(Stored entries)

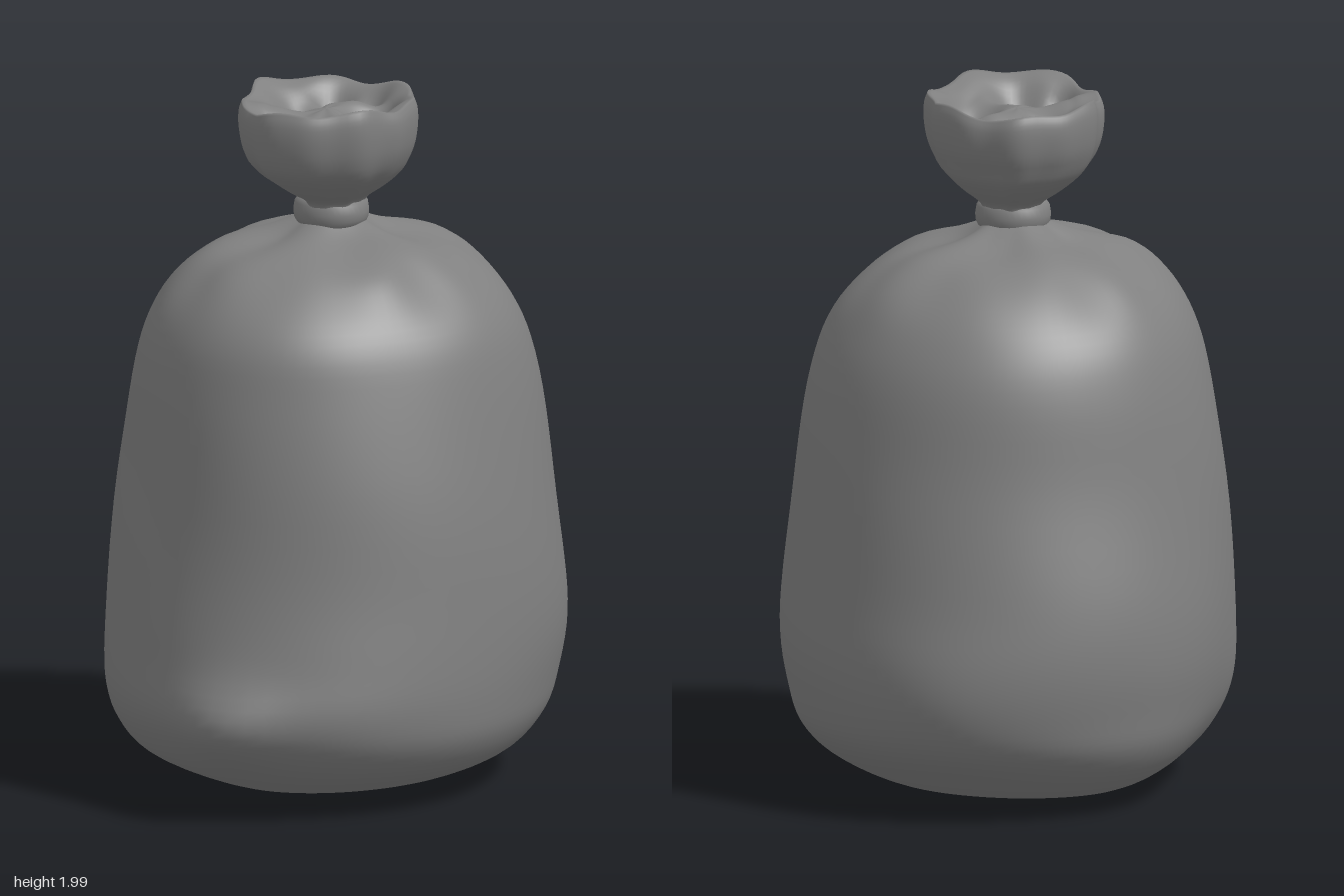
import * as THREE from 'three';

const TAU = Math.PI * 2;
const material = new THREE.MeshStandardMaterial({ color: 0x808080, side: THREE.DoubleSide });

// Smooth closed-ring surface: point(a, t) with angle a and t from 0 to 1
function loft(name, segments, rows, point) {
  const pos = [], index = [];
  for (let j = 0; j <= rows; j++) {
    for (let i = 0; i < segments; i++) pos.push(...point((i / segments) * TAU, j / rows));
  }
  for (let j = 0; j < rows; j++) {
    for (let i = 0; i < segments; i++) {
      const k = (i + 1) % segments;
      const a = j * segments + i, b = j * segments + k, c = b + segments, d = a + segments;
      index.push(a, b, c, a, c, d);
    }
  }
  const geometry = new THREE.BufferGeometry();
  geometry.setAttribute('position', new THREE.Float32BufferAttribute(pos, 3));
  geometry.setIndex(index);
  geometry.computeVertexNormals();
  const mesh = new THREE.Mesh(geometry, material);
  mesh.name = name;
  return mesh;
}

const cubic = (a, b, c, d, t) =>
  b + 0.5 * t * (c - a + t * (2 * a - 5 * b + 4 * c - d + t * (3 * (b - c) + d - a)));

// Catmull-Rom through equally spaced values, open or closed
function sample(values, u, closed) {
  const n = values.length;
  const k = closed ? Math.floor(u) : Math.min(Math.floor(u), n - 2);
  const at = (i) => values[closed ? (i + n) % n : Math.min(Math.max(i, 0), n - 1)];
  return cubic(at(k - 1), at(k), at(k + 1), at(k + 2), u - k);
}

const bump = (x, width) => Math.exp(-(x * x) / (width * width));
const angleGap = (a, b) => Math.atan2(Math.sin(a - b), Math.cos(a - b));

// Body cross-sections: height, then radius every 45 degrees from +x towards -z
const sections = [
  [0.01, 0.2, 0.2, 0.2, 0.2, 0.2, 0.22, 0.2, 0.2],
  [0.03, 0.38, 0.40, 0.42, 0.36, 0.37, 0.43, 0.39, 0.36],
  [0.10, 0.53, 0.55, 0.57, 0.49, 0.55, 0.60, 0.57, 0.53],
  [0.19, 0.63, 0.67, 0.65, 0.56, 0.64, 0.71, 0.66, 0.61],
  [0.30, 0.67, 0.725, 0.675, 0.60, 0.68, 0.76, 0.69, 0.64],
  [0.45, 0.69, 0.74, 0.69, 0.62, 0.675, 0.73, 0.69, 0.655],
  [0.65, 0.675, 0.71, 0.675, 0.62, 0.65, 0.695, 0.67, 0.645],
  [0.95, 0.635, 0.66, 0.62, 0.59, 0.61, 0.66, 0.63, 0.615],
  [1.20, 0.595, 0.62, 0.58, 0.55, 0.575, 0.62, 0.58, 0.57],
  [1.35, 0.54, 0.56, 0.53, 0.50, 0.53, 0.58, 0.53, 0.52],
  [1.46, 0.46, 0.47, 0.44, 0.42, 0.455, 0.49, 0.44, 0.43],
  [1.54, 0.34, 0.34, 0.32, 0.30, 0.35, 0.36, 0.33, 0.31],
  [1.58, 0.17, 0.18, 0.17, 0.17, 0.18, 0.18, 0.17, 0.17],
  [1.62, 0.09, 0.09, 0.09, 0.09, 0.09, 0.09, 0.09, 0.09],
];

function bodyPoint(a, t) {
  if (t === 0) return [0, 0, 0];
  const u = Math.max(0, (t * 61 - 1) / 60) * (sections.length - 1);
  const y = sample(sections.map((s) => s[0]), u, false);
  const spokes = [1, 2, 3, 4, 5, 6, 7, 8].map((i) => sample(sections.map((s) => s[i]), u, false));
  let r = sample(spokes, (a / TAU) * 8, true);
  // Pinched bottom corner and the blunter one opposite
  r += 0.055 * bump(angleGap(a, 3.89), 0.19) * bump(y - 0.27, 0.13);
  r += 0.012 * bump(angleGap(a, 0.72), 0.25) * bump(y - 0.38, 0.2);
  // Pleats gathered below the tie, soft dents in the sides
  r *= 1 + 0.025 * bump(y - 1.54, 0.1) * (Math.sin(7 * a + 1) + 0.6 * Math.sin(11 * a));
  r += 0.007 * Math.sin(3 * a + 5 * y) * Math.sin(4 * y) * bump(y - 0.7, 0.6);
  const fold = 0.01 * Math.sin(5 * a + 0.6) * bump(y - 1.575, 0.04);
  return [r * Math.cos(a), y + fold, -r * Math.sin(a)];
}

// Gathered mouth: outline radius every 45 degrees, and [height, scale] up to the rim
const rim = [0.265, 0.285, 0.28, 0.245, 0.255, 0.305, 0.28, 0.26];
const mouthProfile = [
  [1.65, 0.34], [1.68, 0.38], [1.72, 0.6], [1.77, 0.82], [1.83, 0.95], [1.89, 1.0], [1.94, 1.0], [1.97, 0.96],
];
// Hollows between the folds: x, z, depth, width
const pits = [
  [-0.12, 0.16, 0.1, 0.07], [0.09, 0.09, 0.1, 0.07], [-0.06, -0.09, 0.07, 0.06],
  [0.06, -0.13, 0.07, 0.06], [-0.22, 0.1, 0.07, 0.045], [0.16, -0.04, 0.05, 0.05],
];

function mouthPoint(a, t) {
  const outer = t <= 0.5;
  const u = Math.min(t * 2, 1) * (mouthProfile.length - 1);
  const inward = outer ? 0 : (t - 0.5) * 2;
  const h = sample(mouthProfile.map((p) => p[0]), u, false);
  const s = sample(mouthProfile.map((p) => p[1]), u, false) * (1 - inward);
  const pleat = 0.022 * Math.sin(7 * a + 0.5) + 0.014 * Math.sin(12 * a + 2);
  const r = s * sample(rim, (a / TAU) * 8, true) * (1 + pleat * (1 - inward));
  const shift = Math.min(1, Math.max(0, (h - 1.68) / 0.12));
  const x = r * Math.cos(a) - 0.03 * shift;
  const z = -r * Math.sin(a) + 0.015 + 0.022 * shift;
  // Wavy rim, crumpled folds inside
  const wave = 0.01 * Math.sin(3 * a + 2) + 0.008 * Math.sin(7 * a) + 0.02 * bump(angleGap(a, 4.8), 0.6);
  let y = h + wave * Math.max(0, (h - 1.8) / 0.17) * (1 - inward);
  if (!outer) {
    y -= 0.025 * Math.min(1, inward * 3);
    const depth = Math.min(1, inward * 4);
    for (const [px, pz, d, w] of pits) y -= depth * d * bump(Math.hypot(x - px, z - pz), w);
    y += depth * 0.01 * Math.sin(22 * x + 9 * z) * Math.cos(19 * z);
  }
  return [x, y, z];
}

export function createModel() {
  const group = new THREE.Group();
  group.name = 'tiedBag';
  group.add(loft('bagBody', 96, 61, bodyPoint));
  group.add(loft('gatheredMouth', 96, 48, mouthPoint));

  // Rounded tie around the neck
  const profile = [[0.08, 1.595], [0.097, 1.602], [0.106, 1.62], [0.108, 1.64], [0.104, 1.665], [0.093, 1.68], [0.07, 1.685]]
    .map(([r, y]) => new THREE.Vector2(r, y));
  const tie = new THREE.Mesh(new THREE.LatheGeometry(profile, 40), material);
  tie.name = 'neckTie';
  tie.position.set(-0.003, 0, 0.014);
  group.add(tie);
  return group;
}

=== WHAT TO DO ===
From the entries above, return exactly the line containing "const outer = t <= 0.5;", the line containing "for (const [px, pz, d, w]", and all lines between, and nothing else.

=== RESPONSE BELOW ===
  const outer = t <= 0.5;
  const u = Math.min(t * 2, 1) * (mouthProfile.length - 1);
  const inward = outer ? 0 : (t - 0.5) * 2;
  const h = sample(mouthProfile.map((p) => p[0]), u, false);
  const s = sample(mouthProfile.map((p) => p[1]), u, false) * (1 - inward);
  const pleat = 0.022 * Math.sin(7 * a + 0.5) + 0.014 * Math.sin(12 * a + 2);
  const r = s * sample(rim, (a / TAU) * 8, true) * (1 + pleat * (1 - inward));
  const shift = Math.min(1, Math.max(0, (h - 1.68) / 0.12));
  const x = r * Math.cos(a) - 0.03 * shift;
  const z = -r * Math.sin(a) + 0.015 + 0.022 * shift;
  // Wavy rim, crumpled folds inside
  const wave = 0.01 * Math.sin(3 * a + 2) + 0.008 * Math.sin(7 * a) + 0.02 * bump(angleGap(a, 4.8), 0.6);
  let y = h + wave * Math.max(0, (h - 1.8) / 0.17) * (1 - inward);
  if (!outer) {
    y -= 0.025 * Math.min(1, inward * 3);
    const depth = Math.min(1, inward * 4);
    for (const [px, pz, d, w] of pits) y -= depth * d * bump(Math.hypot(x - px, z - pz), w);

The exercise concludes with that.